Problem to work on: Go through the records below and return each line that has "lathe" in it.

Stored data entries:

####################

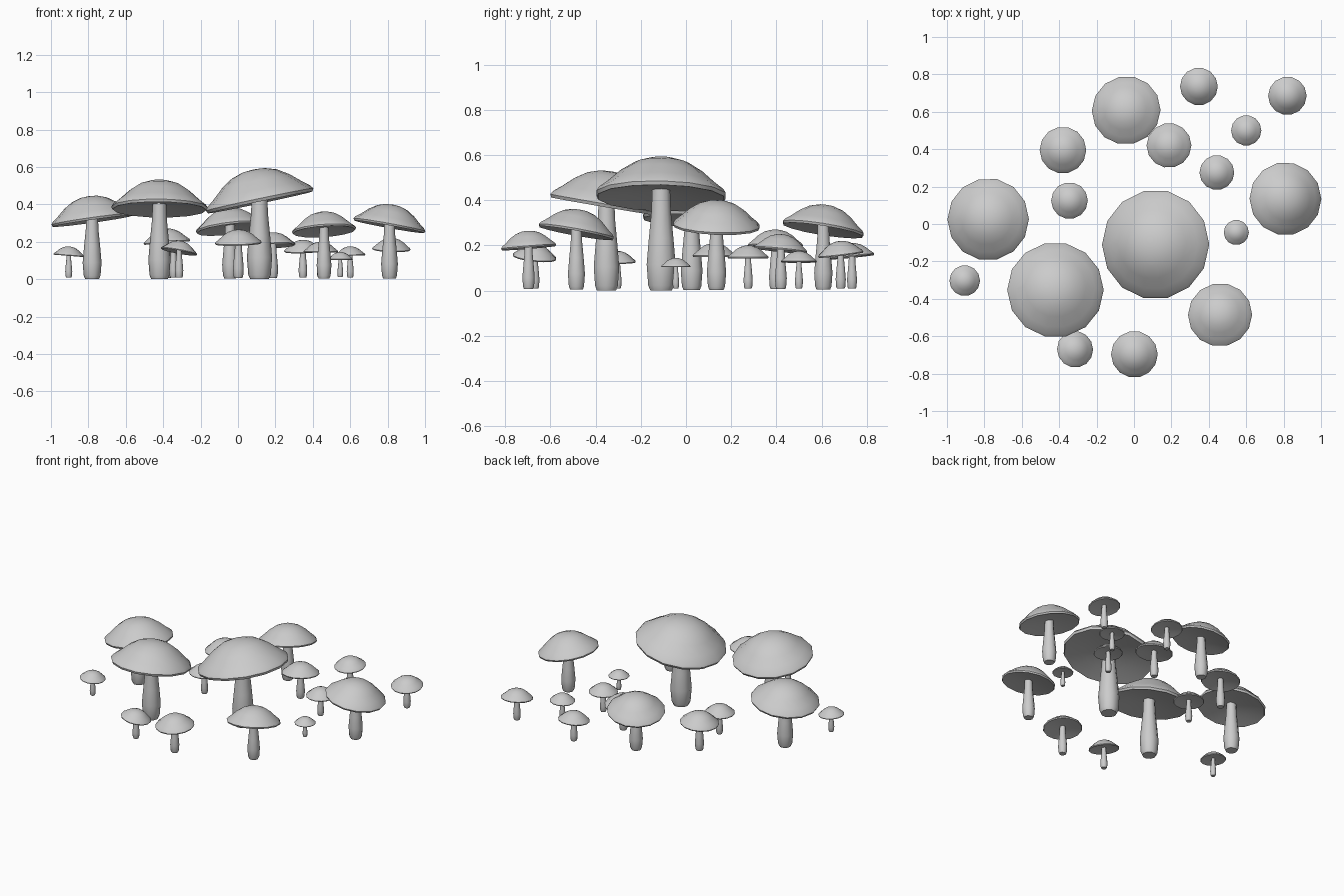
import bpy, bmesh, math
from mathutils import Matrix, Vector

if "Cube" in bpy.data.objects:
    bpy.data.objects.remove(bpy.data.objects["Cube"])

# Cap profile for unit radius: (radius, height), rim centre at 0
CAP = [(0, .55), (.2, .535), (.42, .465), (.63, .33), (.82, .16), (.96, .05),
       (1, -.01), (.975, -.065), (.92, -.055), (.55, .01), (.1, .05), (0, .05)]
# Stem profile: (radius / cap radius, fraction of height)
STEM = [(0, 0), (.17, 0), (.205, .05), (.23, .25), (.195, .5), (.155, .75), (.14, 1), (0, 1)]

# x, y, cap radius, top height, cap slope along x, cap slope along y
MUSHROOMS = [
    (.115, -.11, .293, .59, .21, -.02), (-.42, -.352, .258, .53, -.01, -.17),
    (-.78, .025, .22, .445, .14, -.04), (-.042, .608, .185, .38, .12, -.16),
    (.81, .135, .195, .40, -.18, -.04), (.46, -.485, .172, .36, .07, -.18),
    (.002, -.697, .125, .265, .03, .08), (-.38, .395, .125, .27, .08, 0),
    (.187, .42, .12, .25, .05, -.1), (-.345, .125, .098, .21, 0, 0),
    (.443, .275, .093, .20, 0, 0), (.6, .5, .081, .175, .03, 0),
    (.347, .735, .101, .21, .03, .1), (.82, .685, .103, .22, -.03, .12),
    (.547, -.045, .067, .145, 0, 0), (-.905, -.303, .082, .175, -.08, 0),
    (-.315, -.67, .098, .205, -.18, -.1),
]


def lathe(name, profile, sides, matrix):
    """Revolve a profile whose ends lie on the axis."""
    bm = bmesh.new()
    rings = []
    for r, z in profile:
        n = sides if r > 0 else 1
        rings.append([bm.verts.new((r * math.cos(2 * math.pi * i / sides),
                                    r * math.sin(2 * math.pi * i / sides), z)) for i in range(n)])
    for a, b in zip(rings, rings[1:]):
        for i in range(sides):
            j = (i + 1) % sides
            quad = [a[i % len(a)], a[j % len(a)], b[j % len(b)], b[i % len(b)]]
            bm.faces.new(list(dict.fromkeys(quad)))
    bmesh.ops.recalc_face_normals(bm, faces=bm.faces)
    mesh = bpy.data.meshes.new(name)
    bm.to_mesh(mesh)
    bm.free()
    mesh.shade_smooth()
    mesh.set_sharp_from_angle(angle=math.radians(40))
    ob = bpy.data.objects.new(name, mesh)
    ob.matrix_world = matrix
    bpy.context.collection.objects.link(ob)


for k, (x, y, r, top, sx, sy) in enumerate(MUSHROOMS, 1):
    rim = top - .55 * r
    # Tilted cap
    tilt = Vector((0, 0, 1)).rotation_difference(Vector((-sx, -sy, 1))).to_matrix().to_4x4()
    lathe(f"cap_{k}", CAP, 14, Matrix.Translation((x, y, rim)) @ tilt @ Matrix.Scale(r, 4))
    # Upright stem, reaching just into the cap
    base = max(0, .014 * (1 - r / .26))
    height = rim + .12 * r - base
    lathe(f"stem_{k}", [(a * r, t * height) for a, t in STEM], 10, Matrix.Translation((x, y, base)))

####################

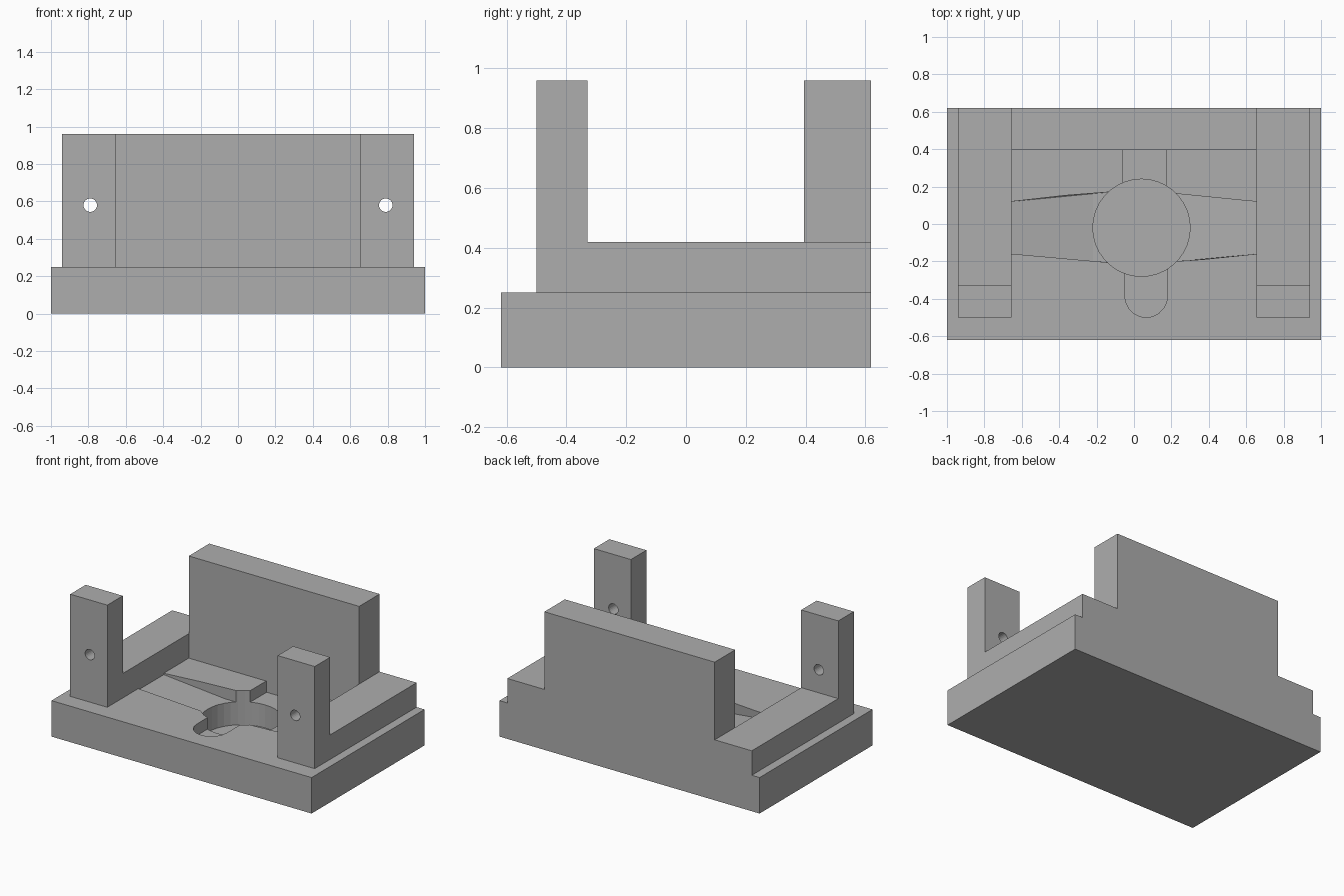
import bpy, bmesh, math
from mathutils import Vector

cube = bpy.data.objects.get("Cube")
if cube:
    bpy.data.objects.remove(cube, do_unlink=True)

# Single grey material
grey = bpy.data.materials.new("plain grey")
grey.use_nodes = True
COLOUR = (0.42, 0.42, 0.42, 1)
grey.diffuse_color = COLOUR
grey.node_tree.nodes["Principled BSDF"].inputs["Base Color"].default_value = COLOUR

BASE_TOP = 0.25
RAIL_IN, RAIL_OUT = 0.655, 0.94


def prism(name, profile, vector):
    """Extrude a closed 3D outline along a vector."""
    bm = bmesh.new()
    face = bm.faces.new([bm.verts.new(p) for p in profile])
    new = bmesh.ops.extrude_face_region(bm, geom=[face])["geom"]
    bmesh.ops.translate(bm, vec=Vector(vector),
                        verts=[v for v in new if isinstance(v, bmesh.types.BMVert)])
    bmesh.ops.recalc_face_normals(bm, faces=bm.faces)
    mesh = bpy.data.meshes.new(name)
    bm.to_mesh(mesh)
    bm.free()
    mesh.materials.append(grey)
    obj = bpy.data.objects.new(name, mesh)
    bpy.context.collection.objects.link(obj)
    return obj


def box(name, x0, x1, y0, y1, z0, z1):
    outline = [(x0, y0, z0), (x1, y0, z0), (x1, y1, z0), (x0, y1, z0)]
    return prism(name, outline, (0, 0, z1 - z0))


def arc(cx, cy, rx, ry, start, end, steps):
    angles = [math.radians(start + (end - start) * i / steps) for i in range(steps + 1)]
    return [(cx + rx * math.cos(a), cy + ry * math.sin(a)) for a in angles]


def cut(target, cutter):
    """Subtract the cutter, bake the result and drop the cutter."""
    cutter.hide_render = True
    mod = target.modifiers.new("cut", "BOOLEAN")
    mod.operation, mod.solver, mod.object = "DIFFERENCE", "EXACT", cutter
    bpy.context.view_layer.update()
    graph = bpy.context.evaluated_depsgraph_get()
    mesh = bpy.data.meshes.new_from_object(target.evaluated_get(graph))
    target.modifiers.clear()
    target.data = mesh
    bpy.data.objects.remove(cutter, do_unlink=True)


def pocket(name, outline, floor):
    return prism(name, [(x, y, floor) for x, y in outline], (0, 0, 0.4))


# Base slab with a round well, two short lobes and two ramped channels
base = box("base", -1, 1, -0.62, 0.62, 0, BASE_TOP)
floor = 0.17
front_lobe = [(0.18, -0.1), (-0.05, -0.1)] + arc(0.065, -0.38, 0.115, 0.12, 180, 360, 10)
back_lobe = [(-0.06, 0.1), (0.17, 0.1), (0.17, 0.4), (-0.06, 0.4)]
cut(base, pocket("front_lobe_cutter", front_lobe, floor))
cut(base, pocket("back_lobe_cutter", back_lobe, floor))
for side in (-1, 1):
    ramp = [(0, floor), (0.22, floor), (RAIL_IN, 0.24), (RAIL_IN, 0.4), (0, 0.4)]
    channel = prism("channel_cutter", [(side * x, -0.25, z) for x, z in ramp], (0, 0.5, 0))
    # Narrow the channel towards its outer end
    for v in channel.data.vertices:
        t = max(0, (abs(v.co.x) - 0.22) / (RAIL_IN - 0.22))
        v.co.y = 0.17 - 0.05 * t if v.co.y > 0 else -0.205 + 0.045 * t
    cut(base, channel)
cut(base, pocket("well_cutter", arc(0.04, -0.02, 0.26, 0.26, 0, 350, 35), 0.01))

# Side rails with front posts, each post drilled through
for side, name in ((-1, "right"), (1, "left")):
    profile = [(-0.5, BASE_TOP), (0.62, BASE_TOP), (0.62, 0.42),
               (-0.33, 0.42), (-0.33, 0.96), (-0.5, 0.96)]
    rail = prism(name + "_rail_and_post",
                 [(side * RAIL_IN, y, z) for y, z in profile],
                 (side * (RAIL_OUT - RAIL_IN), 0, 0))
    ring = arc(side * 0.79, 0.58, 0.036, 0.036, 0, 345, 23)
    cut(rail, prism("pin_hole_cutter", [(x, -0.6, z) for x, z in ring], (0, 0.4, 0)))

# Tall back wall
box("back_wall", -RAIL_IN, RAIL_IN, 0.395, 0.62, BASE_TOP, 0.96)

####################

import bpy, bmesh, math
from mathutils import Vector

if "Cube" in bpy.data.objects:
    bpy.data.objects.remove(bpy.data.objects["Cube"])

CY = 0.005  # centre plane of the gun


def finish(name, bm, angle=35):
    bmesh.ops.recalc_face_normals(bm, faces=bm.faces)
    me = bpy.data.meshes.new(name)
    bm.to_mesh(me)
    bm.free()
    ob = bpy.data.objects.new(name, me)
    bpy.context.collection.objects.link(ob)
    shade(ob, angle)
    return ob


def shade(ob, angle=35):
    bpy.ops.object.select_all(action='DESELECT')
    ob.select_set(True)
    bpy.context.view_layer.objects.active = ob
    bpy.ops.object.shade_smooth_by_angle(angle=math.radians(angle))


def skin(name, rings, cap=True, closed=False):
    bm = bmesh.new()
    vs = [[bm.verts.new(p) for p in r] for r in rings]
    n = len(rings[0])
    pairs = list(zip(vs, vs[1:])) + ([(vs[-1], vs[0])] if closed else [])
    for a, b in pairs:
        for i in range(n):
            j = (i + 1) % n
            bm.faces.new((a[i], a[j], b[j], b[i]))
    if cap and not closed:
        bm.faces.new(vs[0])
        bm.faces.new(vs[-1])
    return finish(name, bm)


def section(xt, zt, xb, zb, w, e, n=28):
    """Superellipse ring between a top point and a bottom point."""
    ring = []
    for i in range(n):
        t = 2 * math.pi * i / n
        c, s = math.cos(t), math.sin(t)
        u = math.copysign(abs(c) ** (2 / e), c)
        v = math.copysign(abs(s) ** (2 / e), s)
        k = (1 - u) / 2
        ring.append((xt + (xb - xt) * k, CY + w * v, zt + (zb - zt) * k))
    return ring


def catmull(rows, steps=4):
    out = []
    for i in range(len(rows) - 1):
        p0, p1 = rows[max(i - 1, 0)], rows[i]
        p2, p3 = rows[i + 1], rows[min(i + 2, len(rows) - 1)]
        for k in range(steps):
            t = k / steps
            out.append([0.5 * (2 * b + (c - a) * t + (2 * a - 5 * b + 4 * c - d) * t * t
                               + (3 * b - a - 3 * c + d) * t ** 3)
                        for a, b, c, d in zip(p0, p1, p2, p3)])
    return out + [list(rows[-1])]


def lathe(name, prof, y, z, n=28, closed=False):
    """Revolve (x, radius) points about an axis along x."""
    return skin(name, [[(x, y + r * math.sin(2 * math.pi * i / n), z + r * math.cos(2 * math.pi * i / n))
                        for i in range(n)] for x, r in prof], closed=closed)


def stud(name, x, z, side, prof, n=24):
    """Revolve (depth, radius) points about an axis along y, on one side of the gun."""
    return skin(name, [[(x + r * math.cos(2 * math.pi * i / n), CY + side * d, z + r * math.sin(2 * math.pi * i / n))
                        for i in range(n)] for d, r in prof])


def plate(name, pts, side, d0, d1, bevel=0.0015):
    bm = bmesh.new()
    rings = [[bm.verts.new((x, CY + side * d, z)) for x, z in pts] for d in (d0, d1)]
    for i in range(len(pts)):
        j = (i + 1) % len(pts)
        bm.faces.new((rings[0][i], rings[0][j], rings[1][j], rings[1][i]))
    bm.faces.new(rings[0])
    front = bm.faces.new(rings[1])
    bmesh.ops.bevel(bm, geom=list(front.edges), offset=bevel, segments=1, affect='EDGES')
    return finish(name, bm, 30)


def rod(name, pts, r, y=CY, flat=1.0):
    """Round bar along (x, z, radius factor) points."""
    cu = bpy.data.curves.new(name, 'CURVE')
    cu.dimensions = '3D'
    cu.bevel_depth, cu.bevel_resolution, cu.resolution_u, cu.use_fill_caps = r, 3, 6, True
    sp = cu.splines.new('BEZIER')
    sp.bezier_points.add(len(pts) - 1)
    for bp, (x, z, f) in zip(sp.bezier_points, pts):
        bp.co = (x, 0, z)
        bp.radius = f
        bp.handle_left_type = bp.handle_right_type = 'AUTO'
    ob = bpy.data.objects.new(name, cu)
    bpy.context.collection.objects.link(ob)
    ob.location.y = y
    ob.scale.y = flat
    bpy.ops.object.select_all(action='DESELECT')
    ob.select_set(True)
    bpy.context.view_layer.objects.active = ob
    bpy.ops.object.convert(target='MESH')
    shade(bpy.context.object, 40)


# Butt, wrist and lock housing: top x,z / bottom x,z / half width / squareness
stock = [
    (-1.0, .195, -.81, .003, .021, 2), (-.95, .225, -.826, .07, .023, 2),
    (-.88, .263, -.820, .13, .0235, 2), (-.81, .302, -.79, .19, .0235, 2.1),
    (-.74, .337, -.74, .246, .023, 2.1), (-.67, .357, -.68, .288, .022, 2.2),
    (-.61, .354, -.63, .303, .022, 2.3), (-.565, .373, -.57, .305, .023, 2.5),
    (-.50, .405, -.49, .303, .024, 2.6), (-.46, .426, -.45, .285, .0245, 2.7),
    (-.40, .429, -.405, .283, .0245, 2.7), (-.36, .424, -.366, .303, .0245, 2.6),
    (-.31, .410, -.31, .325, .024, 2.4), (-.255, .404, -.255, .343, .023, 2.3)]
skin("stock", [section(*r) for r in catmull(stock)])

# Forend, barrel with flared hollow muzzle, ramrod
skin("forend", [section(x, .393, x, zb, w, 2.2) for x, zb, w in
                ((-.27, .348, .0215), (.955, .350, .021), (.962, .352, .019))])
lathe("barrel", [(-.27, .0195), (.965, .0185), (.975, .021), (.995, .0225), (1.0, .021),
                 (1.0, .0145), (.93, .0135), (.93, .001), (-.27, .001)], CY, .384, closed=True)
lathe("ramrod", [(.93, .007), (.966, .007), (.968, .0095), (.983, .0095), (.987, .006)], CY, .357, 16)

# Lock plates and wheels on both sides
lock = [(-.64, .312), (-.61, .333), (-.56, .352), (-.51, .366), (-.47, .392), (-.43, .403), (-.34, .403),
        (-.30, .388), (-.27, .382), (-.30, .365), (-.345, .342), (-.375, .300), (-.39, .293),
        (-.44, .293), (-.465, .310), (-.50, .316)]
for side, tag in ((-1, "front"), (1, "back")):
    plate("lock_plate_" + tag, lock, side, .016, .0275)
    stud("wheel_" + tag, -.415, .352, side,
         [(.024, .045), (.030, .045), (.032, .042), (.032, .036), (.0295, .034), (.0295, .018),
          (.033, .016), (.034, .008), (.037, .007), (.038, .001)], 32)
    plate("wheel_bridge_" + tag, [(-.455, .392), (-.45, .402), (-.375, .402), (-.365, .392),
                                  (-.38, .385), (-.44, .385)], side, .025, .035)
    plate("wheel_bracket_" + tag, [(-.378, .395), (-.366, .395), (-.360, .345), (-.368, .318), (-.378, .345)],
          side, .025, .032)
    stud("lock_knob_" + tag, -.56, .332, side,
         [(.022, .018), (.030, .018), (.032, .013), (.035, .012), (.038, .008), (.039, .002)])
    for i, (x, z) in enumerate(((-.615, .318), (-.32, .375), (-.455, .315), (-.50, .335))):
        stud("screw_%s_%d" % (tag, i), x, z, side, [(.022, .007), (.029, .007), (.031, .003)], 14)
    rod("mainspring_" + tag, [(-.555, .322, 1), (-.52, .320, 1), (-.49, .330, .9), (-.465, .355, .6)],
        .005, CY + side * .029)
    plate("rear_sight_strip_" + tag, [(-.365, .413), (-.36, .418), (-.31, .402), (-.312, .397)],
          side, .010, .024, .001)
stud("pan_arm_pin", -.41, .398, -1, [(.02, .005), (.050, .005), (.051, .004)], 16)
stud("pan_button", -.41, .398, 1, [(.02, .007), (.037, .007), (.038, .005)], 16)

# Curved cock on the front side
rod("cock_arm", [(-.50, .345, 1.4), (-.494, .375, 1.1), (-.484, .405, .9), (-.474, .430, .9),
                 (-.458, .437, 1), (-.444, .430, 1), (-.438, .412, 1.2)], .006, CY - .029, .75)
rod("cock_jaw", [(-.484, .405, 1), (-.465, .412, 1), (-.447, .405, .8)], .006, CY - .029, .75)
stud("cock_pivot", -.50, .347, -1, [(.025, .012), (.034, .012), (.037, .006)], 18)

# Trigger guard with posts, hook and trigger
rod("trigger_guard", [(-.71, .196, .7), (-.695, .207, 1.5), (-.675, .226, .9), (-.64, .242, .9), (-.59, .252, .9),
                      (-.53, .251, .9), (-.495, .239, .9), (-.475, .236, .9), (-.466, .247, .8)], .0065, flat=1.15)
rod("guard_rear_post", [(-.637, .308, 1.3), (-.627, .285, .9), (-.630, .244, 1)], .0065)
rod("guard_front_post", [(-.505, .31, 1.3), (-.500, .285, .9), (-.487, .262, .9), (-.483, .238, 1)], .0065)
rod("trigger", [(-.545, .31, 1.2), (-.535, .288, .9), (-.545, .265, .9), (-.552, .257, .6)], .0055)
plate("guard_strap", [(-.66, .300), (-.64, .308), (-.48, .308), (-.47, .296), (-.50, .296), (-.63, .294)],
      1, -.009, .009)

####################

Result of this exercise:
def lathe(name, profile, sides, matrix):
    lathe(f"cap_{k}", CAP, 14, Matrix.Translation((x, y, rim)) @ tilt @ Matrix.Scale(r, 4))
    lathe(f"stem_{k}", [(a * r, t * height) for a, t in STEM], 10, Matrix.Translation((x, y, base)))
def lathe(name, prof, y, z, n=28, closed=False):
lathe("barrel", [(-.27, .0195), (.965, .0185), (.975, .021), (.995, .0225), (1.0, .021),
lathe("ramrod", [(.93, .007), (.966, .007), (.968, .0095), (.983, .0095), (.987, .006)], CY, .357, 16)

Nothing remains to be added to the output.